Weeds are often some of the most medicinally viable and nutritionally dense plants in existence. Obvious examples include dandelions, useful as both a food and medicine. Another plant classified as a weed by the U.S. Department of Agriculture is cleavers – also known as Galium aparine, bedstraw and scarthgrass – an herb that may have potent medicinal qualities both when used internally and externally. Cleavers has been used since ancient times as a diuretic to treat edema and promote urination, according to the University of Michigan.
Lymphatic Support to Reduce Swelling
Cleavers is widely used by Western herbalists to treat edema and other forms of swelling due to its stimulating effect on the lymphatic system, which is responsible for clearing extracellular waste from the body. According to Sharol Tilgner, a naturopathic doctor, cleavers exerts a beneficial action on swollen glands and cysts, although there have been no scientific studies conducted to verify this usage. Master herbalist Susan Weed recommends cleavers tincture as a treatment for post-menstrual syndrome symptoms like sore breasts and water retention, highlighting its potential benefit for edema and lymphatic stagnancy.
Soothing for the Urinary and Gastrointestinal Tracts
Cleavers exhibits anti-spasmodic properties on the urinary and digestive tracts, making it an effective treatment for irritable bowel syndrome and interstitial cystitis, according to Weed. In her book “Herbal Medicine From the Heart of the Earth,” Tilgner recommends the use of cleavers for bladder and kidney problems and adds that cleavers may help dissolve kidney stones and reduce fibrocystic tissue in the kidneys. According to master herbalist and naturopath Michael Tierra, cleavers is a diuretic, making it useful for clearing infections and inflammation in the genitourinary system, as well as helping to clear skin conditions like psoriasis. There are no scientific studies available to support any of these claims, however.

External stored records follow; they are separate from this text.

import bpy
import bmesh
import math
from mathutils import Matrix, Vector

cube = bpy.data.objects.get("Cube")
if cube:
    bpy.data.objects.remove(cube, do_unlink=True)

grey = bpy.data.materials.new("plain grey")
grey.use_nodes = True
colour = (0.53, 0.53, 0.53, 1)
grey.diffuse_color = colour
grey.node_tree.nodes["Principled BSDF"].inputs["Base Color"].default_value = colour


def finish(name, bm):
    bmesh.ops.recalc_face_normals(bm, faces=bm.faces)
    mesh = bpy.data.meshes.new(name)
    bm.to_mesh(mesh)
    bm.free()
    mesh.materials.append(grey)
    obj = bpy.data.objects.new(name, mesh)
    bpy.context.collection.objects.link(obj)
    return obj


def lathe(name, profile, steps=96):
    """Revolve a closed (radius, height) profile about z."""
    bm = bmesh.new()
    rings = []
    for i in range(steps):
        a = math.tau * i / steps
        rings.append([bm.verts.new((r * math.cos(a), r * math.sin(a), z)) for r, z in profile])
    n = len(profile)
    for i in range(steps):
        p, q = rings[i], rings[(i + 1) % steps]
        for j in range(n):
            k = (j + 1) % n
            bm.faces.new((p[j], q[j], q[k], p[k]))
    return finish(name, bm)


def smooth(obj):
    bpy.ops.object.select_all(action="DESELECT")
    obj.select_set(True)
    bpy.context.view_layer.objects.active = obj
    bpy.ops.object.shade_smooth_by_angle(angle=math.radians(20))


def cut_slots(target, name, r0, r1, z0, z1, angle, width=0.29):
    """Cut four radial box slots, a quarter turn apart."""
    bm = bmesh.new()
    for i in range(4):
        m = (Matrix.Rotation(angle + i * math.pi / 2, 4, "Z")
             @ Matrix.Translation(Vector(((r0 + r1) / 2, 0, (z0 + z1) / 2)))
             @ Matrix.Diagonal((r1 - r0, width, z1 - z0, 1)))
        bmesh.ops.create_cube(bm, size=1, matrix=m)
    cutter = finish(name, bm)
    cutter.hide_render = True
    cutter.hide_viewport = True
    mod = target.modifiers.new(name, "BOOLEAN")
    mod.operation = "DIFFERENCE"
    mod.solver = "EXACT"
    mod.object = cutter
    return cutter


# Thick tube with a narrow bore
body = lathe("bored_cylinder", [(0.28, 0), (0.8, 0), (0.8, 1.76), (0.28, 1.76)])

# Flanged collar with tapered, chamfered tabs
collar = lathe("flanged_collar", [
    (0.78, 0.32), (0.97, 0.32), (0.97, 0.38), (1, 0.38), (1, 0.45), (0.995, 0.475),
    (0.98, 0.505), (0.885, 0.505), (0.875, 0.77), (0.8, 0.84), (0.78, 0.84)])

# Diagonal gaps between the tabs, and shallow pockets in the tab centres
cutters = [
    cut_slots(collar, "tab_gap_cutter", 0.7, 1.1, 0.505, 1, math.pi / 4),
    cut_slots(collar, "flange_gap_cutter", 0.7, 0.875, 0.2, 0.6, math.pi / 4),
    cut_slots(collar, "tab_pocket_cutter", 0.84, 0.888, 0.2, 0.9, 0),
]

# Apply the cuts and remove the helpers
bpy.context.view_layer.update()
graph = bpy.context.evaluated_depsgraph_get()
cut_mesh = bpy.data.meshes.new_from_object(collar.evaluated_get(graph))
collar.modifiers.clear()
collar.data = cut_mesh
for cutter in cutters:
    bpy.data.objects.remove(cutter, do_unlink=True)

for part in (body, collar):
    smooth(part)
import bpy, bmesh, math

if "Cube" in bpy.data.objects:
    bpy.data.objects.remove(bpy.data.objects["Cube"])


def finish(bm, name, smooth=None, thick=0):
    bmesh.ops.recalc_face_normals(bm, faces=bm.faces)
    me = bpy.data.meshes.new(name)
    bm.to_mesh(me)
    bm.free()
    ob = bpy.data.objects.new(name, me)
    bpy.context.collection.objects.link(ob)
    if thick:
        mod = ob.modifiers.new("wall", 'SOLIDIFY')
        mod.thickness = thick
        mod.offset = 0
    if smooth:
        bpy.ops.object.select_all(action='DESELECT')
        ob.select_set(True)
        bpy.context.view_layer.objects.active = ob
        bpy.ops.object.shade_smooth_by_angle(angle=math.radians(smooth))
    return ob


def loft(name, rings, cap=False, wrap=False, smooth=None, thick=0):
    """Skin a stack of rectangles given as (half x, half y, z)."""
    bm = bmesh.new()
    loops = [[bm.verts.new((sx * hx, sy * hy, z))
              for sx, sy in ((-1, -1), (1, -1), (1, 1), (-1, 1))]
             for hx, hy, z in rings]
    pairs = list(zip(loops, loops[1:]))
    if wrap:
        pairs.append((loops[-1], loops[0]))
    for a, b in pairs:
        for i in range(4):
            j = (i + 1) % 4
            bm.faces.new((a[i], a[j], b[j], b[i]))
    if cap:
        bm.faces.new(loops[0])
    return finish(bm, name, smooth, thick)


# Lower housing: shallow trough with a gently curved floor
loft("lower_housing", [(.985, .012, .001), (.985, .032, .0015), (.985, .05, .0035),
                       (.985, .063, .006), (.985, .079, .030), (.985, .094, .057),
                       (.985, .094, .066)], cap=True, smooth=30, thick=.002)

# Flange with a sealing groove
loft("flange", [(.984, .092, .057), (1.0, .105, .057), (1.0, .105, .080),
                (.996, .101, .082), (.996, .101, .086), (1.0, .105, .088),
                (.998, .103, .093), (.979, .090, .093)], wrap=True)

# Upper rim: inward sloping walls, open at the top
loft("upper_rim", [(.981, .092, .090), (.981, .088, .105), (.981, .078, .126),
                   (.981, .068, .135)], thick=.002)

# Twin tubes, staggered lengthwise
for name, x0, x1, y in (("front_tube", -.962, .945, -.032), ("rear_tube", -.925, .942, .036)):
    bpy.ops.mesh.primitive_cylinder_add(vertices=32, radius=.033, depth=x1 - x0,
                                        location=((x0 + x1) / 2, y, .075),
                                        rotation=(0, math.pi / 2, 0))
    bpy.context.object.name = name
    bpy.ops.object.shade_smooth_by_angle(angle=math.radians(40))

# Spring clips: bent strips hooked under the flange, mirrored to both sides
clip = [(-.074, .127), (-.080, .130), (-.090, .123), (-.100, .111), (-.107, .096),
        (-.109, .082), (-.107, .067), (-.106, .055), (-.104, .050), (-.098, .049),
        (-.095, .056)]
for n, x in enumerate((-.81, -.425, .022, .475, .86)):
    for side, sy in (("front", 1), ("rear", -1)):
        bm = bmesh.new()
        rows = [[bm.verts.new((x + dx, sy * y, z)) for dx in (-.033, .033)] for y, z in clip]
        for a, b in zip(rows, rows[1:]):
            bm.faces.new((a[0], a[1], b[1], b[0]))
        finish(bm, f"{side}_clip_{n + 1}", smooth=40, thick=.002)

Cleavers is considered a vulnerary herb, according to Tilgner. This means that the herb helps to heal wounds – specifically tumors and ulcers in the mouth and throat. Cleavers can also be used as a wash or poultice for skin irritations, sunburn and cancerous growths, according to Tierra in “Planetary Herbology,” although no direct evidence for its efficacy in skin irritation or cancer is available at this time. Cleavers may be an effective addition to healing salves and ointments due to its cooling, soothing and wound-healing properties.
Dose and Precautions
Cleavers can be taken as a tincture or tea, or used externally as a poultice, wash compress or in prepared products including salves, lotions and ointments. As a tea, 3 to 9 grams of the dried leaves can be steeped in a cup of water for five to 15 minutes and taken up to five times per day. Weed recommends a dose of 30 drops – or 1 full dropper – of fresh cleavers tincture, which can purchased at a health food store or even be made at home. While there are no known contraindications for cleavers, it is always best to check with your doctor or health care practitioner before taking herbs if you are pregnant, breast-feeding, taking pharmaceutical medications or have a serious or chronic illness.
- USDA Natural Resources Conservation Service: Galium Aparine
- Herbal Medicine From the Heart of the Earth; Sharol Tilgner, N.D.
- SusanWeed.com: Fresh Cleavers Tincture
- Planetary Herbology; Michael Tierra, C.A., N.D.
- University of Michigan Health Systems: Cleavers
Amy Myszko is a certified clinical herbalist and nutritional consultant who has been helping people find greater health and balance through diet, lifestyle and natural remedies since 2006. She received her certification from the North American Institute of Medical Herbalism in Boulder, Colo. Myszko also holds a BA in literature from the University of Colorado.